Movie Review: Big Hero 6
Set in the fictional city of “San Fransokyo” (think part San Francisco, part Tokyo), “Big Hero 6” depicts a science prodigy named “Hiro Hamada,” who excels at robotics making. He befriends a robot named “Baymax,” made by his much older, much wiser brother “Tadashi.” Adventures and battles against evil forces ensue.
I really had no idea what to expect from this movie, other than I heard it was clean and family friendly. The movie’s best character was “Tadashi,” who is “Hiro’s” older brother. He exemplifies that best of perseverance, wisdom and a simple good-natured manner. The movie also had its fair share of funny moments and surprise plot twists.
My initial concern about this movie was that it would be a piece of anime or manga cartoon, which is an art form connected to the Japanese style of cartoon that I am convinced contains some questionable elements. Fortunately, Disney did not go all the way with the anime style and themes and instead stuck with its popular Pixar-style animation and themes.
Within the movie, there are some imitative phrases that kids will pick up on (e.g. “What the…”) that are annoying and problematic. The movie also portrays gambling, though it is painted in a bad light.
The movie wallows in a discussion about puberty, so parents should be prepared for questions that come from that. Finally, while “Hiro” learns some valuable lessons about loyalty, friendship and goodness, the hero of the story is a robot, rather than a person. It is my firm belief that these days, children, especially boys, are raised to admire made-up heroes (“Iron Man”) more than they are real-live heroes (e.g. George Washington, Winston Churchill). While this may not be inherently wrong, it falls short of what is best and most edifying.

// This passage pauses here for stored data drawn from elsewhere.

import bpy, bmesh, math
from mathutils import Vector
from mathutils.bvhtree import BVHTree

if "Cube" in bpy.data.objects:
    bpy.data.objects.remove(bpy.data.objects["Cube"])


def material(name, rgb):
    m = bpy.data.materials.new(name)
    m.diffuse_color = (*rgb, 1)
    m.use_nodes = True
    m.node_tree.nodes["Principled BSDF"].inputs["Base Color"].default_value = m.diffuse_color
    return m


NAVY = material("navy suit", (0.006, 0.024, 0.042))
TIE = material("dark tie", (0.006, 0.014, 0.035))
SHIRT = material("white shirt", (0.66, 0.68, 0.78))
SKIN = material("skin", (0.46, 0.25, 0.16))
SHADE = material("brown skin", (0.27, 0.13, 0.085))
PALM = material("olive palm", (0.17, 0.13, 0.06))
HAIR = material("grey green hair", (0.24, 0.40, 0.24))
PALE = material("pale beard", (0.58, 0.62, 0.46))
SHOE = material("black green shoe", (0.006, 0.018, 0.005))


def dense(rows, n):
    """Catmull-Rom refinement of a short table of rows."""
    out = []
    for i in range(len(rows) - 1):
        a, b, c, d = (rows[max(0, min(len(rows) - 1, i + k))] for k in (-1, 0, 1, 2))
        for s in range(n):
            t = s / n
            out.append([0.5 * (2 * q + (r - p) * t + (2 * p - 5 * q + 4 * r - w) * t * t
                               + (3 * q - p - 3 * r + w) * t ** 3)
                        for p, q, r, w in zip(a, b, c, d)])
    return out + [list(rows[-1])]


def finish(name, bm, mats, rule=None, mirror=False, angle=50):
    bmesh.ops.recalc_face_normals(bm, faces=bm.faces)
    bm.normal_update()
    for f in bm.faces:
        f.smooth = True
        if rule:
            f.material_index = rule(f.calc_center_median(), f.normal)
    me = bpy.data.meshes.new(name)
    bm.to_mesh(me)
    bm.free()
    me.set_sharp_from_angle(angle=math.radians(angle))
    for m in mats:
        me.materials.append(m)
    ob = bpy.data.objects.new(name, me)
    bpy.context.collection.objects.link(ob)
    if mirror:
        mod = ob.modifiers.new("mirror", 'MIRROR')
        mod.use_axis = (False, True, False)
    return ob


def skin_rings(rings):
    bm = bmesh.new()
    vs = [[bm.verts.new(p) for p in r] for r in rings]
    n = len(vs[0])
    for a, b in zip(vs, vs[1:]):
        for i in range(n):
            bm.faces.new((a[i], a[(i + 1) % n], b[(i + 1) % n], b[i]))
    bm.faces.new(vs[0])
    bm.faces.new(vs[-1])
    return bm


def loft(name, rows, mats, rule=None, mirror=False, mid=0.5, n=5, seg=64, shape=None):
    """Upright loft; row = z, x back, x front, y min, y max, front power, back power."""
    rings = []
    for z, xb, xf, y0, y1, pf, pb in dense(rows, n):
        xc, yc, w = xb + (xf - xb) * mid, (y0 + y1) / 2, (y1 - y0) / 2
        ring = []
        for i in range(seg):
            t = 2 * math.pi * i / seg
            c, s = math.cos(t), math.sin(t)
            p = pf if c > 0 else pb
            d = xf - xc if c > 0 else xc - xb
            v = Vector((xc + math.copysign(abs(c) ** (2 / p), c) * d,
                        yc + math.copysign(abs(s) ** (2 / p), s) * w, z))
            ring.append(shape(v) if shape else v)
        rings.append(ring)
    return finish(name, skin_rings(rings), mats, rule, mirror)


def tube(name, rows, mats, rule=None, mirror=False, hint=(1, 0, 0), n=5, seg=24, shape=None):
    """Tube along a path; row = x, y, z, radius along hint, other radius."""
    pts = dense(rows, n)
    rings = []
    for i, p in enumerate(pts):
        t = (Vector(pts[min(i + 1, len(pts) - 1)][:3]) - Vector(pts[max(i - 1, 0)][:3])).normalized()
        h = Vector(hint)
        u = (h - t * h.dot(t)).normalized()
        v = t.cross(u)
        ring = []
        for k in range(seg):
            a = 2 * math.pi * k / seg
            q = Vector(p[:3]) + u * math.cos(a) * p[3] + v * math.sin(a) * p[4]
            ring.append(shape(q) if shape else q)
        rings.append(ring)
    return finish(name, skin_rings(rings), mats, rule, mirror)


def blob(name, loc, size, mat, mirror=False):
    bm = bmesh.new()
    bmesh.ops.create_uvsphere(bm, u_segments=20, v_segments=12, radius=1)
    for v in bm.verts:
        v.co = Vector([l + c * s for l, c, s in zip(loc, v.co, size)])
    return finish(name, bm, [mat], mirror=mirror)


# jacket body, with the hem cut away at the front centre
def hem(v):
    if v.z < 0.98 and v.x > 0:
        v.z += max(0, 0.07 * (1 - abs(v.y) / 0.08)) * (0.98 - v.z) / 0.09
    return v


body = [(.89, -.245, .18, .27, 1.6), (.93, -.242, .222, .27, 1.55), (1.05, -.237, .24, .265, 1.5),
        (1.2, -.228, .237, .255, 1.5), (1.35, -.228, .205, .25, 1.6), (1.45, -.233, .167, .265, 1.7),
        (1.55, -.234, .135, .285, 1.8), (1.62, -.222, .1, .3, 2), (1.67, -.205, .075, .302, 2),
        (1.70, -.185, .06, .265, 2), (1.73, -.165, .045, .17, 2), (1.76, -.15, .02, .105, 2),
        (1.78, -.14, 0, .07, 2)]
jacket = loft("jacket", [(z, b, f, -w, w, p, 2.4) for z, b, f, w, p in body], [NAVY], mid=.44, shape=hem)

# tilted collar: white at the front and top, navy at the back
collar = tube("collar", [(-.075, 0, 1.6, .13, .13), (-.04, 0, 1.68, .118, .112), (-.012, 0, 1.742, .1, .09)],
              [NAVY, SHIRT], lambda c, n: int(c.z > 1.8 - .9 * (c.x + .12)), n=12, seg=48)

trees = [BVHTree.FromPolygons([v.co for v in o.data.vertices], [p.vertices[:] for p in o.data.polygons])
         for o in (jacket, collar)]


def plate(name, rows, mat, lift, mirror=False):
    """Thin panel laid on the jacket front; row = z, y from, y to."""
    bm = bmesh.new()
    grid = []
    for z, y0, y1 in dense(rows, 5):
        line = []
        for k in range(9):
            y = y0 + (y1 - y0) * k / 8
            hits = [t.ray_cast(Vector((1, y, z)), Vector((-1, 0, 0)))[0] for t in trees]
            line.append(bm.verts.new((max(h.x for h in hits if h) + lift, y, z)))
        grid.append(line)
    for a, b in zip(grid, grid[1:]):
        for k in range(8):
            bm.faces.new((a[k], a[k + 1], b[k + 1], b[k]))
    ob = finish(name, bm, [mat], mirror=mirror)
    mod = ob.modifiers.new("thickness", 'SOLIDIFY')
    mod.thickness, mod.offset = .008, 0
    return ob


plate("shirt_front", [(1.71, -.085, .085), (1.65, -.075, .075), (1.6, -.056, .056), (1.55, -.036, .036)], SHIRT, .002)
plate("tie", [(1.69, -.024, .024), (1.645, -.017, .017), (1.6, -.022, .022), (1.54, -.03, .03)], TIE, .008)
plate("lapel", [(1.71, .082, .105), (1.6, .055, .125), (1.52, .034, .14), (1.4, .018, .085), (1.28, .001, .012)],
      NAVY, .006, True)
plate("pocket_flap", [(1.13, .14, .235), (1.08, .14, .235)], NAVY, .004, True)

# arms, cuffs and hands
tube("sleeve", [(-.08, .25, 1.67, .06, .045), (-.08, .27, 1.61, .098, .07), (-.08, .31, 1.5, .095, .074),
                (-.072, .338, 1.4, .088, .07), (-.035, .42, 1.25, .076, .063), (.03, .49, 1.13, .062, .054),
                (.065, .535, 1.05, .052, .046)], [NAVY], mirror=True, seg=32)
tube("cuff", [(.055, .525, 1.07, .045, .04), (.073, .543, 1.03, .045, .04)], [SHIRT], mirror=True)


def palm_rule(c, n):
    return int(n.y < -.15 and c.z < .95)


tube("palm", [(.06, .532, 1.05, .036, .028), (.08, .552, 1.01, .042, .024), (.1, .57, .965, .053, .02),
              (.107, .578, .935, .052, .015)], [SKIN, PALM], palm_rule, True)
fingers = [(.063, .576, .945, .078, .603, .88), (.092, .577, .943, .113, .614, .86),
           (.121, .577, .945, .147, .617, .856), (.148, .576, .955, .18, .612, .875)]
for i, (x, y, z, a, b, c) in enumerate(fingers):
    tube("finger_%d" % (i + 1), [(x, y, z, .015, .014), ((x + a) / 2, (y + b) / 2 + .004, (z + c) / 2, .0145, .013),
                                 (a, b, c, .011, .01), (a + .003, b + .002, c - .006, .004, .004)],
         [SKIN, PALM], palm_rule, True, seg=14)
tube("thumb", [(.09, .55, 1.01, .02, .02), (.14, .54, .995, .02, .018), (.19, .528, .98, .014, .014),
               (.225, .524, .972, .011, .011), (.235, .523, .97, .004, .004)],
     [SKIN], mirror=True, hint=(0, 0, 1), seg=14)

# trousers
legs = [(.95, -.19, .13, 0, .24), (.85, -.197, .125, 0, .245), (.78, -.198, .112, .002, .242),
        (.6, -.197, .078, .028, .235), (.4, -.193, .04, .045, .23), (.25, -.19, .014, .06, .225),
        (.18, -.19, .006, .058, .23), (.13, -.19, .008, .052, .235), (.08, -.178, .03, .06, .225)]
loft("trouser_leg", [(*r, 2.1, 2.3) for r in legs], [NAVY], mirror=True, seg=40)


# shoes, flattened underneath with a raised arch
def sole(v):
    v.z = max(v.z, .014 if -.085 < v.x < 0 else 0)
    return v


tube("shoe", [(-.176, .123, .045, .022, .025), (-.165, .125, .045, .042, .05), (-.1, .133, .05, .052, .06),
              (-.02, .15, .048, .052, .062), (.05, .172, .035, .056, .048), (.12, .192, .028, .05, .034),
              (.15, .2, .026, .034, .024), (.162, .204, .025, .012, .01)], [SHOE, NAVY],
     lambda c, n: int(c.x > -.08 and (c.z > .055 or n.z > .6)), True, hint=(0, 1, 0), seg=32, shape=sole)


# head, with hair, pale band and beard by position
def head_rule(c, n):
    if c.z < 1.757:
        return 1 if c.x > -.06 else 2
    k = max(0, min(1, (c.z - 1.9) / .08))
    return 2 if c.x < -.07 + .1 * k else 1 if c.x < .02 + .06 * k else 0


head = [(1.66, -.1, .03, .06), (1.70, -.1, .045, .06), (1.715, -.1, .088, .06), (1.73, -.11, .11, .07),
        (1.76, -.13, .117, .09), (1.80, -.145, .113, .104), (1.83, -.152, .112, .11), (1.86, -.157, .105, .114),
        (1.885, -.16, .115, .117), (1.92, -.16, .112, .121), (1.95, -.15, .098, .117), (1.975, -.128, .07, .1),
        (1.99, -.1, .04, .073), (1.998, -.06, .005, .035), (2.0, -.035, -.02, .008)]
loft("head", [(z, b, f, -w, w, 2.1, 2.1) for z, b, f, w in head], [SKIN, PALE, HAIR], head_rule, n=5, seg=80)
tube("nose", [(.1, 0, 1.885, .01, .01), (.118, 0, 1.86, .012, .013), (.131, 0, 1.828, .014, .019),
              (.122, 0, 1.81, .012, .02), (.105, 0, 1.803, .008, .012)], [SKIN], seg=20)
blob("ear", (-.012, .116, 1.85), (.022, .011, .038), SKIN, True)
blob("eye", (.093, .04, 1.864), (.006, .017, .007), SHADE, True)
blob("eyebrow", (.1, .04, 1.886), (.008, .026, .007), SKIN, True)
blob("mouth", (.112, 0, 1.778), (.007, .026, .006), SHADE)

The theme of suffering and death were central to “Big Hero 6.” We see the characters’ life decisions are motivated by their response to the death of tragedy surrounding loved ones. There is, unfortunately, no mention of God or Jesus in the world of “Baymax” and “Hiro.” And though spirituality is presented, as well as family values, they are not rooted in Natural Law or absolute right and wrong. That being the case, the movie does not seem to overtly promote false religions or worldviews; it just doesn’t enhance a good worldview either. Finally, the movie does show the limits of technology and our ability to manage science. As someone once said, I am not against technology, I am against the tyranny technology has over mankind.
If your goal is to see a fairly clean, entertaining movie this time of year, “Big Hero 6” could be for you. If your goal is to inspire yourself or others to attempt great things in their field of interest of study, such as science, this film could help too. I do not think, however, this movie attains to the level of a classic or one with tremendous redeeming value, and I do not expect our household will watch it again and again.
Rating: 2.5. stars (out of 4)